Before you sign a construction agreement with a customer, you want to ensure that they can — and will — pay according to the contract. One of the ways that construction businesses assess a potential customer’s creditworthiness is by verifying their history with other vendors — known as trade references in the construction industry.
But not all trade references are useful, and they don’t always tell the full story of a customer’s payment practices. In this article, explore some of my “trade reference secrets” learned over decades as a credit manager and consultant for some of the country’s largest building material suppliers.
What is a trade reference?
A trade reference may refer to either a report detailing a company’s transactional history with their vendors, or a current or former customer that is providing a reference. Companies that use a credit application in their prequalification process often include a section for applicants to list trade references.
The construction industry is largely driven by credit decisions, made thousands of times a day across all types of projects, whether residential, commercial, or public. Contractors and suppliers alike effectively finance their customers’ projects in advance, paying for labor, material delivery, and equipment well before they ever have a chance to get paid for it.
Extending credit is always risky, and can lead to cash flow problems that drive even profitable companies out of business. Trade references can give companies helpful historical context about the risk that they are taking on with a new project or customer.
What to look for in a trade reference
When you are reviewing trade references, you’re looking for “like” professions. If I’m a supply house, I want to see supply houses just like me on there. I want to see my competitors. If I’m a contractor, I want to see other contractors and subcontractors that you’re using.
In other words, I want to see “like” references on there. I don’t want your mom, your preacher, your bait shop, the gas-and-sip. Also, steer clear of using big box stores like Lowe’s and Home Depot; those kinds of places don’t rate. You’re going to want to look for the types of companies that are very similar to you.
I like to see three trade references. Let’s be specific about what makes up a trade reference in our industry that is of value to you.
Ask for current industry trade references. This is a company they are currently purchasing from.
You should see at least one of your competitors on that list. If you don’t, it may be innocent (“Oh, they don’t want their current main supplier to know they are shopping them”), but more realistically, they have been cut off and looking at you like Cruella DeVille looks at a litter of puppies.
I had an applicant’s preacher call one of my credit managers to let him know what a great guy this person was and that we should give him a line of credit, as he was “a good, God-fearing Christian.” Well, that is great, but not necessarily a reflection on how he pays his bills. God may have dibs on where his soul spends eternity, but that does not tell me where he spends his cash.
So, for the record, a person’s mother, friends, preacher, local fishing and tackle shop, or the big box stores are not acceptable trade references.

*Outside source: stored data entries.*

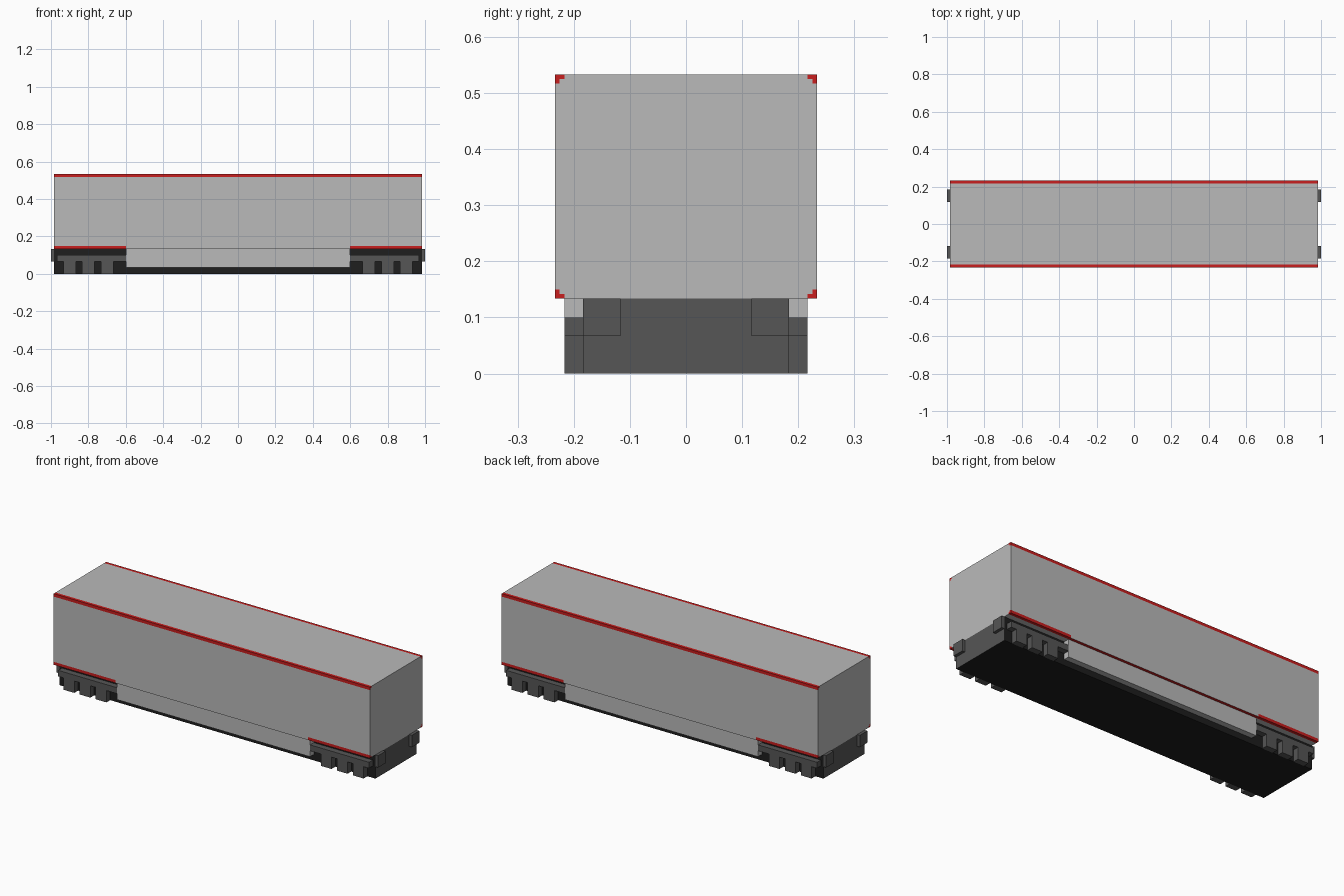
import bpy, bmesh

cube = bpy.data.objects.get("Cube")
if cube:
    bpy.data.objects.remove(cube, do_unlink=True)

U = 1 / 60  # modelling unit: the wagon is 120 units long


def material(name, rgb):
    m = bpy.data.materials.new(name)
    m.use_nodes = True
    m.diffuse_color = (*rgb, 1)
    m.node_tree.nodes["Principled BSDF"].inputs["Base Color"].default_value = (*rgb, 1)
    return m


GREY = material("light_grey", (0.49, 0.49, 0.49))
RED = material("red", (0.58, 0.013, 0.013))
DARK = material("dark_grey", (0.093, 0.093, 0.093))
BLACK = material("black", (0.013, 0.013, 0.013))


def prism(name, profile, axis, lo, hi, mat, second=None, rule=None):
    """Extrude a 2D profile along x (profile is y, z) or y (profile is x, z).
    Faces whose normal passes the rule get the second material."""
    def place(p, t):
        co = (t, p[0], p[1]) if axis == "x" else (p[0], t, p[1])
        return [c * U for c in co]
    bm = bmesh.new()
    face = bm.faces.new([bm.verts.new(place(p, lo)) for p in profile])
    ext = bmesh.ops.extrude_face_region(bm, geom=[face])
    shift = [c * U for c in ((hi - lo, 0, 0) if axis == "x" else (0, hi - lo, 0))]
    bmesh.ops.translate(bm, vec=shift,
                        verts=[g for g in ext["geom"] if isinstance(g, bmesh.types.BMVert)])
    bmesh.ops.recalc_face_normals(bm, faces=bm.faces[:])
    mesh = bpy.data.meshes.new(name)
    mesh.materials.append(mat)
    if second:
        mesh.materials.append(second)
        bm.normal_update()
        for f in bm.faces:
            f.material_index = int(rule(f.normal))
    bm.to_mesh(mesh)
    bm.free()
    ob = bpy.data.objects.new(name, mesh)
    bpy.context.collection.objects.link(ob)
    return ob


def box(name, x, y, z, mat, second=None, rule=None):
    (y0, y1), (z0, z1) = sorted(y), z
    x0, x1 = sorted(x)
    return prism(name, [(y0, z0), (y1, z0), (y1, z1), (y0, z1)], "x", x0, x1, mat, second, rule)


# Container body, with stepped corner notches for the trims
corner = [(14, 31), (13.5, 31), (13.5, 31.5), (13, 31.5), (13, 32)]
quarter = [(y, z - 20) for y, z in corner]
section = (quarter + [(-y, z) for y, z in reversed(quarter)]
           + [(-y, -z) for y, z in quarter] + [(y, -z) for y, z in reversed(quarter)])
prism("body", [(y, z + 20) for y, z in section], "x", -59, 59, GREY)

# Red angle trims along the long edges
for side, s in (("left", 1), ("right", -1)):
    s = -s  # front faces -y
    label = "front" if s < 0 else "back"
    angle = corner + [(14, 32)]
    top = [(s * y, z) for y, z in angle]
    low = [(s * y, 40 - z) for y, z in angle]
    prism(label + "_top_trim", top, "x", -59, 59, RED)
    prism(label + "_lower_trim_right", low, "x", -59, -36, RED)
    prism(label + "_lower_trim_left", low, "x", 36, 59, RED)
    # the middle stretch is grey on its outer face
    prism(label + "_lower_trim_middle", low, "x", -36, 36, RED, GREY,
          lambda n, s=s: n.y * s > 0.5)
    # Side skirt between the bogies
    box(label + "_skirt", (-36, 36), (s * 11, s * 13), (2, 8), GREY)

# Underframe: black, with dark grey ends
box("underframe", (-59, 59), (-11, 11), (0, 8), BLACK, DARK, lambda n: abs(n.x) > 0.5)

# Bogie side frames: a beam with three legs
bogie = [(36, 4), (40, 4), (40, 0), (44, 0), (44, 4), (46, 4), (46, 0), (50, 0),
         (50, 4), (52, 4), (52, 0), (56, 0), (56, 4), (58, 4), (58, 6), (36, 6)]
for end, e in (("left", 1), ("right", -1)):
    for face, s in (("front", -1), ("back", 1)):
        lo, hi = sorted((s * 11, s * 13))
        prism(f"bogie_{end}_{face}", [(e * x, z) for x, z in bogie], "y", lo, hi, DARK)
        # Buffer plates on the ends
        box(f"buffer_{end}_{face}", (e * 59, e * 60), (s * 7, s * 11), (4, 8), DARK)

Most of these should be obvious, but the reasoning behind including the big box stores in that list is that they never respond. I don’t know why they don’t — they just never have in all the years I have been asking for references. Rumor has it they turn their AR over the credit bureaus. Not verified, but take it for what it is.
Don’t stress over trade references
All this aside: Don’t stress over trade references. And then don’t waste your time contacting all of those trying to get a rating on this customer.
Because again, those credit managers are operating just like you. They’re trying to get money in the door and orders out the door. This is the least important thing in their day. So, if you’re holding up an order or waiting to open somebody’s account based on trade references you’ve requested from another credit department, you might be waiting a long time.
Related: What does a credit manager do?
Providing a trade reference is the least important thing to do in my day for my company. One of your biggest nemeses is going to be somebody — another credit person just like you — who’s trying to do their job. They’re going to send you a reference request, and they’re going to send a second request, a third request, a fourth request. And they’re going to get angrier, and they’re going to write big in a Sharpie: “Order pending.”
This just flares tempers. Don’t be that person that sends them. I’ve got to get this order out the door, but running down trade references shouldn’t be your fail-safe. You can’t constantly expect another credit manager to stop what they’re doing to accommodate you. It’s not that I don’t think trade references are important. It’s just an antiquated way to do it.
If you need something quickly, just say “Hey, I need this.” If they don’t get back to you in a timely manner, move on.
References are just one part of a bigger picture
Contacting trade references can be helpful, but you’re going to get so much more out of pulling credit reports or using data to verify their credit history.
Levelset’s Contractor Profiles are a much easier, faster way to get a snapshot of a customer’s creditworthiness. You can see a contractors’ payment history, lien claims, and reviews from other contractors and suppliers.
If a potential customer is hitting a snag, I can search for them real quick and see in real-time what my peers are talking about, what people just like me are saying about our mutual customer. Maybe there’s something going on that can give me insight I won’t see in a typical credit report. I’m going to get the real conversation behind it. It’s a good resource for prequalification.
At the end of the day, you’ve got to remember that, of all the tasks you need to get done in a day, getting trade references is not critical. They’re important, but not critical. Critical is getting my money collected and getting our orders out the door. Everything else is important.
Thea Dudley teaches credit & collections
Join the free certificate course to learn the foundations of credit & collections in construction with 30-year industry veteran Thea Dudley.